Meister – a label that stands for an entire Junghans watch range. The balanced design of the dial with its harmonious proportions has been a characteristic of the Meister line since the 1930s, together with the best movements produced at the company. In the 1950s the watch designers addressed the challenge of reducing the volumes of the watch and creating intricate timepieces, despite the relatively high movement. The steeply domed glasses and dials in combination with thin-walled cases lent the watches a new, elegant and graceful look. During this time Junghans was also producing numerous mechanical calibres, such as the chronometer calibre J83, one of the finest movements to be manufactured in Germany. The design of the Meister collection continues to delight with the grace of its historical predecessors to this day. The models are an homage to the design philosophy and technical achievements of that era. Modern technology, exciting proportions and elegant lines are still features of these Junghans classics today.
Junghans, The German watch

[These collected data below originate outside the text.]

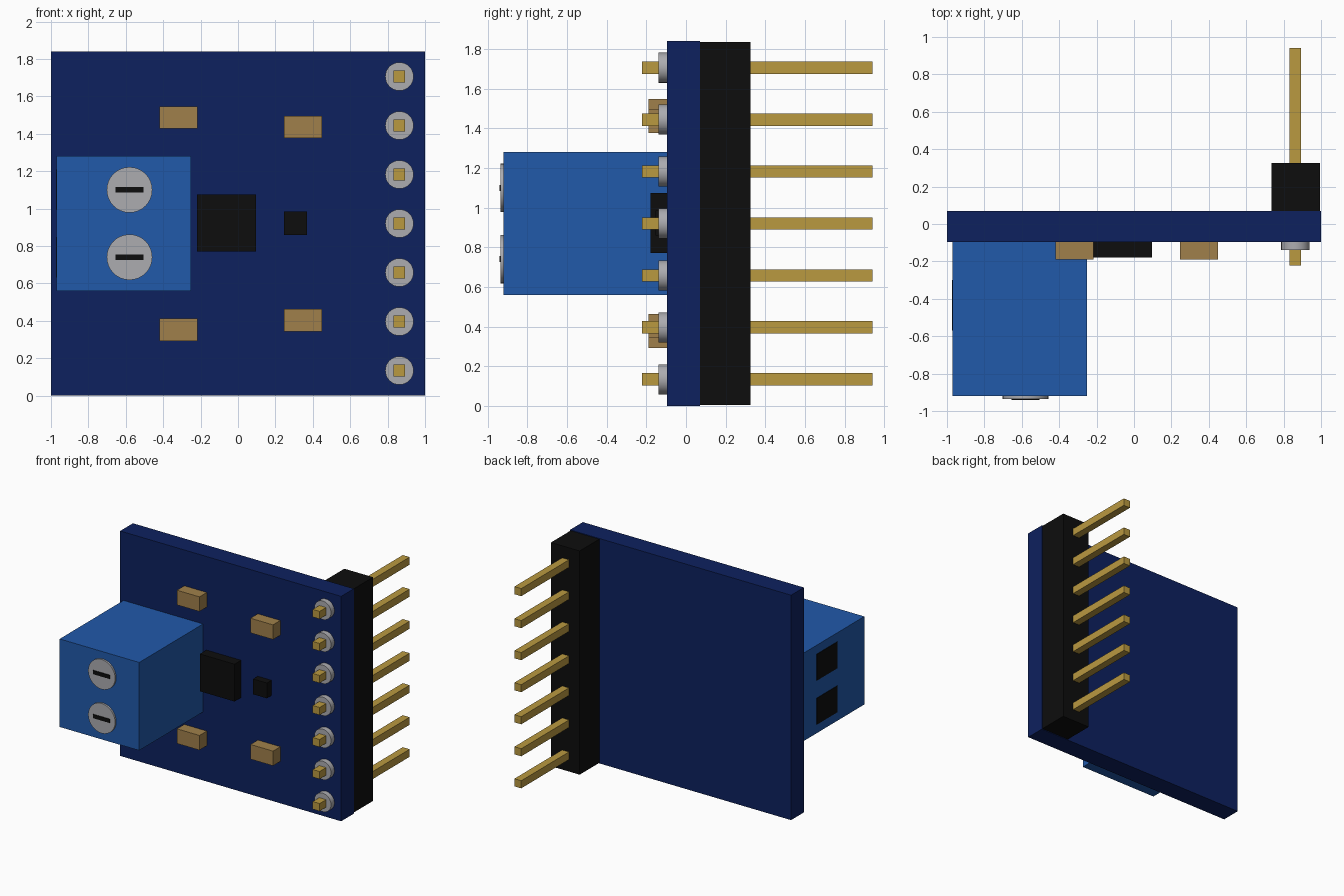
import bpy
import math

if "Cube" in bpy.data.objects:
    bpy.data.objects.remove(bpy.data.objects["Cube"], do_unlink=True)


def material(name, rgb):
    mat = bpy.data.materials.new(name)
    mat.use_nodes = True
    mat.diffuse_color = (*rgb, 1)
    bsdf = next(n for n in mat.node_tree.nodes if n.type == "BSDF_PRINCIPLED")
    bsdf.inputs["Base Color"].default_value = (*rgb, 1)
    return mat


navy = material("navy board", (0.004, 0.015, 0.114))
blue = material("terminal blue", (0.015, 0.1, 0.402))
black = material("black plastic", (0.004, 0.004, 0.004))
gold = material("gold pin", (0.49, 0.319, 0.051))
silver = material("silver metal", (0.413, 0.413, 0.434))
tan = material("tan ceramic", (0.352, 0.216, 0.07))

FRONT, BACK = -0.095, 0.07   # board faces
BLOCK_FRONT = -0.92          # terminal block face


def box(name, xs, ys, zs, mat):
    """Box given by its extent along each axis."""
    spans = (xs, ys, zs)
    bpy.ops.mesh.primitive_cube_add(size=1, location=[sum(s) / 2 for s in spans])
    obj = bpy.context.object
    obj.name = name
    obj.scale = [s[1] - s[0] for s in spans]
    bpy.ops.object.transform_apply(location=False, rotation=False, scale=True)
    obj.data.materials.append(mat)
    return obj


def disc(name, x, z, radius, ys, mat):
    """Round part whose axis runs front to back."""
    bpy.ops.mesh.primitive_cylinder_add(
        vertices=32, radius=radius, depth=ys[1] - ys[0],
        location=(x, sum(ys) / 2, z), rotation=(math.pi / 2, 0, 0))
    obj = bpy.context.object
    obj.name = name
    obj.data.materials.append(mat)
    bpy.ops.object.shade_smooth_by_angle()
    return obj


# Circuit board and the pin header strip behind it
box("board", (-1, 1), (FRONT, BACK), (0, 1.84), navy)
box("header_strip", (0.735, 0.995), (BACK, 0.325), (0.005, 1.835), black)

# Header pins with solder joints
for i in range(7):
    z = 0.134 + i * 0.262
    box(f"pin_{i + 1}", (0.832, 0.894), (-0.222, 0.942), (z - 0.031, z + 0.031), gold)
    disc(f"solder_joint_{i + 1}", 0.863, z, 0.076, (-0.138, FRONT), silver)

# Screw terminal with slotted screws and wire openings
box("terminal_block", (-0.97, -0.25), (BLOCK_FRONT, FRONT), (0.56, 1.28), blue)
for side, z in (("lower", 0.74), ("upper", 1.1)):
    disc(f"{side}_screw", -0.58, z, 0.122, (-0.935, BLOCK_FRONT + 0.005), silver)
    box(f"{side}_screw_slot", (-0.655, -0.505), (-0.942, -0.933),
        (z - 0.015, z + 0.015), black)
    box(f"{side}_wire_opening", (-0.974, -0.968), (-0.57, -0.3),
        (z - 0.108, z + 0.108), black)

# Chips
box("main_chip", (-0.22, 0.095), (-0.18, FRONT), (0.77, 1.075), black)
box("small_chip", (0.245, 0.37), (-0.155, FRONT), (0.86, 0.985), black)

# Capacitors
for name, x, z in (("upper_right", -0.318, 1.487), ("upper_left", 0.348, 1.436),
                   ("lower_right", -0.318, 0.353), ("lower_left", 0.348, 0.403)):
    box(f"{name}_capacitor", (x - 0.102, x + 0.102), (-0.19, FRONT),
        (z - 0.06, z + 0.06), tan)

Junghans was founded in the Black Forest town of Schramberg in 1861. Over 150 years of expertise in precision and design is reflected in memorable milestones: In 1903 Junghans was the largest watch manufacturer in the world, with over 3,000 employees. The development of precision movements made the company the largest German manufacturer of chronometers in 1951 and the third largest worldwide in 1956. In 1972 Junghans was the official timekeeper of the Olympic Games in Munich, setting new standards in timekeeping. After an eventful and turbulent company history, the Schramberg entrepreneurs Dr. Hans-Jochem and Hannes Steim became the new owners of the venerable company in 2009. Each watch is produced in Schramberg with great attention to detail, technological expertise and high standards of design and quality. The collection comprises charismatic timepieces: The Meister watches, which have been produced since the 1930s, reflect the history and present of the company. In 1956 Max Bill designed watches that have become absolute classics. Distinguished by the Bauhaus philosophy, they are still produced today in nearly unchanged form. Junghans set new standards in 1990 with the invention of the radio-controlled wristwatch – a technology that is still used today, in combination with environmentally-friendly solar power. A wide variety of technology as unique as the watches bearing the star.